▶ [DATA IN THIS EXERCISE]
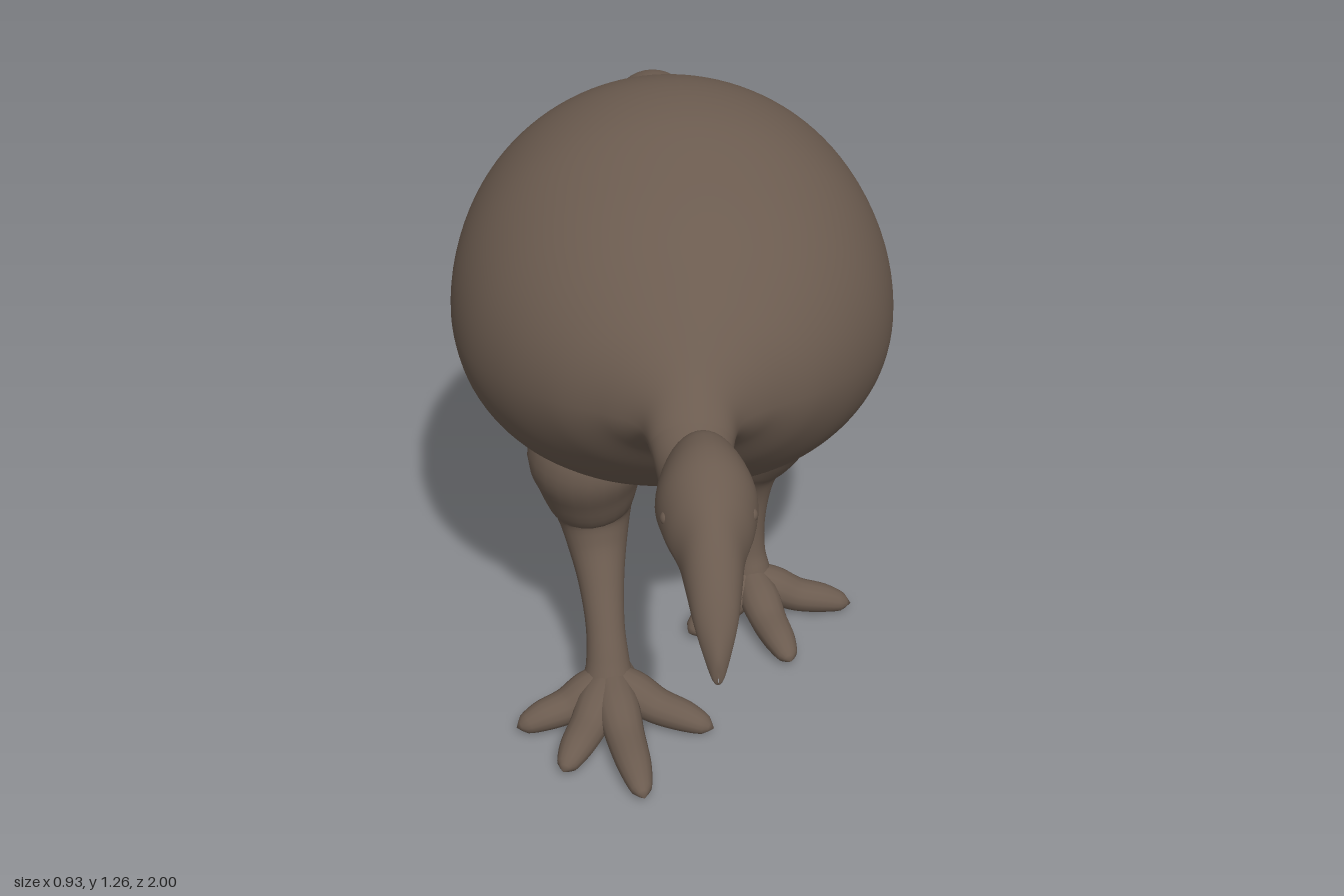
import * as THREE from 'three';
import { mergeVertices } from 'three/addons/utils/BufferGeometryUtils.js';

const plumage = new THREE.MeshStandardMaterial({ name: 'brownPlumage', color: 0x6b5b4f });

// Weld seams and give smooth normals
function smooth(geometry) {
  geometry.deleteAttribute('uv');
  geometry.deleteAttribute('normal');
  const g = mergeVertices(geometry, 1e-4);
  g.computeVertexNormals();
  return g;
}

function part(name, geometry, parent) {
  const mesh = new THREE.Mesh(geometry, plumage);
  mesh.name = name;
  parent.add(mesh);
  return mesh;
}

// Loft of egg-shaped rings; rows run from +z to -z as [z, top, bottom, halfWidth, widestY]
function loft(rows, rings, sides, ruffle = () => 0) {
  const track = new THREE.CubicInterpolant(rows.map((_, i) => i), rows.flat(), 5);
  const pos = [], index = [];
  for (let i = 0; i <= rings; i++) {
    const [z, top, bottom, w, mid] = track.evaluate((i / rings) * (rows.length - 1));
    for (let j = 0; j <= sides; j++) {
      const a = ((j % sides) / sides) * Math.PI * 2;
      const s = Math.sin(a), c = Math.cos(a);
      const k = 1 + ruffle(a, s, z);
      const x = s < 0 ? Math.sign(c) * Math.abs(c) ** 0.88 : c; // fuller below
      pos.push(x * w * k, mid + s * (s > 0 ? top - mid : mid - bottom) * k, z);
      if (i < rings && j < sides) {
        const p = i * (sides + 1) + j, q = p + sides + 1;
        index.push(p, q, p + 1, p + 1, q, q + 1);
      }
    }
  }
  const g = new THREE.BufferGeometry();
  g.setAttribute('position', new THREE.Float32BufferAttribute(pos, 3));
  g.setIndex(index);
  return smooth(g);
}

// Tube whose radius follows the fourth number of each point; flat squashes it in y
function taperTube(points, segments = 28, sides = 18, flat = 1) {
  const curve = new THREE.CatmullRomCurve3(points.map(p => new THREE.Vector3(p[0], p[1], p[2])));
  const radius = new THREE.CubicInterpolant(points.map((_, i) => i), points.map(p => p[3]), 1);
  const g = new THREE.TubeGeometry(curve, segments, 1, sides);
  const pos = g.attributes.position, v = new THREE.Vector3();
  for (let i = 0; i <= segments; i++) {
    const u = i / segments;
    const centre = curve.getPointAt(u);
    const r = Math.max(0, radius.evaluate(curve.getUtoTmapping(u) * (points.length - 1))[0]);
    for (let j = 0; j <= sides; j++) {
      const n = i * (sides + 1) + j;
      v.fromBufferAttribute(pos, n).sub(centre).multiplyScalar(r);
      v.y *= flat;
      v.add(centre);
      pos.setXYZ(n, v.x, v.y, v.z);
    }
  }
  return smooth(g);
}

// Leg with a foot: toes slope down from the ankle to tips on the ground
function leg(name, path, ankle, toes, hallux) {
  const group = new THREE.Group();
  group.name = name;
  part('shank', taperTube(path, 48, 24), group);
  const [ax, az] = ankle;
  for (const [tx, tz] of toes) {
    const knot = (t, y, r) => [ax + (tx - ax) * t, y, az + (tz - az) * t, r];
    part('toe', taperTube([
      knot(0, 0.1, 0.034), knot(0.22, 0.072, 0.046), knot(0.45, 0.047, 0.042),
      knot(0.72, 0.037, 0.036), knot(0.92, 0.027, 0.022), knot(1, 0.024, 0),
    ], 26, 14, 0.88), group);
  }
  const [hx, hz] = hallux;
  part('backToe', taperTube([
    [ax, 0.085, az, 0.034], [(ax + hx) / 2, 0.055, (az + hz) / 2, 0.042],
    [hx, 0.036, hz + 0.03, 0.032], [hx, 0.03, hz, 0],
  ], 18, 14), group);
  return group;
}

export function createModel() {
  const model = new THREE.Group();
  model.name = 'flightlessBird';

  // Round body with hanging feather ridges low at the back
  const ruffle = (a, s, z) => {
    const low = THREE.MathUtils.smoothstep(-s, -0.1, 0.75);
    const back = THREE.MathUtils.smoothstep(-z, 0, 0.4) * THREE.MathUtils.smoothstep(z, -0.78, -0.68);
    const rear = THREE.MathUtils.smoothstep(-z, 0.45, 0.62);
    const side = Math.sin(z * 52 + 2.5 * Math.sin(a * 5)) * (1 - rear);
    return low * back * 0.02 * (side + rear * Math.sin(a * 24 + Math.sin(z * 20)));
  };
  part('body', loft([
    [0.46, 0.85, 0.78, 0.04, 0.81], [0.40, 0.90, 0.775, 0.075, 0.835], [0.34, 0.95, 0.785, 0.10, 0.85],
    [0.29, 0.995, 0.755, 0.165, 0.85], [0.22, 1.055, 0.665, 0.265, 0.84],
    [0.11, 1.14, 0.56, 0.365, 0.83], [-0.02, 1.205, 0.505, 0.435, 0.82], [-0.18, 1.257, 0.49, 0.465, 0.82],
    [-0.34, 1.262, 0.505, 0.45, 0.83], [-0.48, 1.22, 0.52, 0.40, 0.84], [-0.6, 1.153, 0.53, 0.32, 0.85],
    [-0.68, 1.087, 0.61, 0.235, 0.88], [-0.73, 1.05, 0.7, 0.155, 0.91], [-0.77, 1.035, 0.83, 0.075, 0.95],
    [-0.80, 0.98, 0.94, 0.01, 0.96],
  ], 110, 112, ruffle), model);

  // Curved neck, head and hooked beak
  part('neckAndHead', loft([
    [1.0, 0.755, 0.745, 0.001, 0.75], [0.992, 0.798, 0.742, 0.014, 0.765], [0.95, 0.87, 0.795, 0.036, 0.825],
    [0.9, 0.93, 0.83, 0.048, 0.865], [0.85, 0.975, 0.845, 0.058, 0.89], [0.80, 1.005, 0.855, 0.078, 0.91],
    [0.74, 1.028, 0.86, 0.09, 0.92], [0.68, 1.03, 0.835, 0.085, 0.91], [0.62, 1.01, 0.775, 0.073, 0.88],
    [0.58, 0.945, 0.748, 0.067, 0.845], [0.54, 0.89, 0.737, 0.065, 0.81], [0.47, 0.872, 0.742, 0.067, 0.805],
    [0.40, 0.898, 0.768, 0.078, 0.83], [0.33, 0.945, 0.785, 0.09, 0.85], [0.25, 0.97, 0.8, 0.08, 0.87],
  ], 80, 40), model);

  // Small eyes, mostly sunk in the head
  for (const side of [1, -1]) {
    const eye = part('eye', new THREE.SphereGeometry(0.015, 16, 12), model);
    eye.position.set(side * 0.07, 0.935, 0.78);
  }

  // Tail stalk with a rounded fan of drooping plumes
  const tail = new THREE.Group();
  tail.name = 'tail';
  model.add(tail);
  part('tailStalk', loft([
    [-0.68, 1.055, 0.84, 0.085, 0.95], [-0.76, 1.042, 0.89, 0.06, 0.97], [-0.84, 1.052, 0.91, 0.064, 0.98],
    [-0.91, 1.048, 0.905, 0.078, 0.98], [-0.96, 1.025, 0.915, 0.068, 0.97], [-0.985, 0.98, 0.95, 0.01, 0.965],
  ], 30, 28), tail);
  for (let i = -2; i <= 2; i++) {
    const x = i * 0.029, drop = 0.02 * Math.abs(i), pull = 0.008 * i * i;
    part('upperPlume', taperTube([
      [x * 0.6, 1.0, -0.82, 0.01], [x, 1.014 - drop, -0.91, 0.028], [x * 1.1, 0.985 - drop, -0.965 + pull, 0.026],
      [x * 1.05, 0.92 - drop * 0.5, -0.985 + pull, 0.02], [x, 0.855 + drop * 0.3, -0.997 + pull, 0],
    ], 20, 10), tail);
    part('lowerPlume', taperTube([
      [x * 0.6, 0.95, -0.82, 0.01], [x, 0.945, -0.88, 0.028],
      [x, 0.915, -0.925, 0.024], [x, 0.865 + drop * 0.5, -0.945, 0],
    ], 16, 10), tail);
  }

  // Right leg steps forward, left leg stands behind
  model.add(leg('rightLeg', [
    [-0.17, 0.68, -0.02, 0.08], [-0.19, 0.58, -0.02, 0.125], [-0.188, 0.49, -0.035, 0.106],
    [-0.18, 0.41, -0.055, 0.084], [-0.174, 0.34, -0.03, 0.066], [-0.168, 0.27, 0.022, 0.05],
    [-0.163, 0.19, 0.08, 0.042], [-0.16, 0.12, 0.118, 0.047], [-0.16, 0.07, 0.135, 0.054], [-0.16, 0.012, 0.14, 0],
  ], [-0.157, 0.135], [[-0.36, 0.21], [-0.265, 0.36], [-0.1, 0.455], [0.06, 0.24]], [-0.13, 0.025]));
  model.add(leg('leftLeg', [
    [0.18, 0.68, -0.17, 0.08], [0.222, 0.58, -0.175, 0.12], [0.208, 0.49, -0.205, 0.095],
    [0.177, 0.4, -0.243, 0.08], [0.174, 0.32, -0.25, 0.054], [0.174, 0.23, -0.242, 0.039],
    [0.176, 0.15, -0.235, 0.039], [0.18, 0.1, -0.225, 0.047], [0.18, 0.06, -0.22, 0.052], [0.18, 0.012, -0.22, 0],
  ], [0.18, -0.215], [[0.41, -0.19], [0.25, 0.02], [0.03, -0.1]], [0.17, -0.32]));

  return model;
}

▶ [EXERCISE INSTRUCTIONS]
Pictures stay out. Print the lines of the records above exactly, from the first through the one with "const k = 1 + ruffle(a, s, z);".

▶ [TASK SOLUTION]
import * as THREE from 'three';
import { mergeVertices } from 'three/addons/utils/BufferGeometryUtils.js';

const plumage = new THREE.MeshStandardMaterial({ name: 'brownPlumage', color: 0x6b5b4f });

// Weld seams and give smooth normals
function smooth(geometry) {
  geometry.deleteAttribute('uv');
  geometry.deleteAttribute('normal');
  const g = mergeVertices(geometry, 1e-4);
  g.computeVertexNormals();
  return g;
}

function part(name, geometry, parent) {
  const mesh = new THREE.Mesh(geometry, plumage);
  mesh.name = name;
  parent.add(mesh);
  return mesh;
}

// Loft of egg-shaped rings; rows run from +z to -z as [z, top, bottom, halfWidth, widestY]
function loft(rows, rings, sides, ruffle = () => 0) {
  const track = new THREE.CubicInterpolant(rows.map((_, i) => i), rows.flat(), 5);
  const pos = [], index = [];
  for (let i = 0; i <= rings; i++) {
    const [z, top, bottom, w, mid] = track.evaluate((i / rings) * (rows.length - 1));
    for (let j = 0; j <= sides; j++) {
      const a = ((j % sides) / sides) * Math.PI * 2;
      const s = Math.sin(a), c = Math.cos(a);
      const k = 1 + ruffle(a, s, z);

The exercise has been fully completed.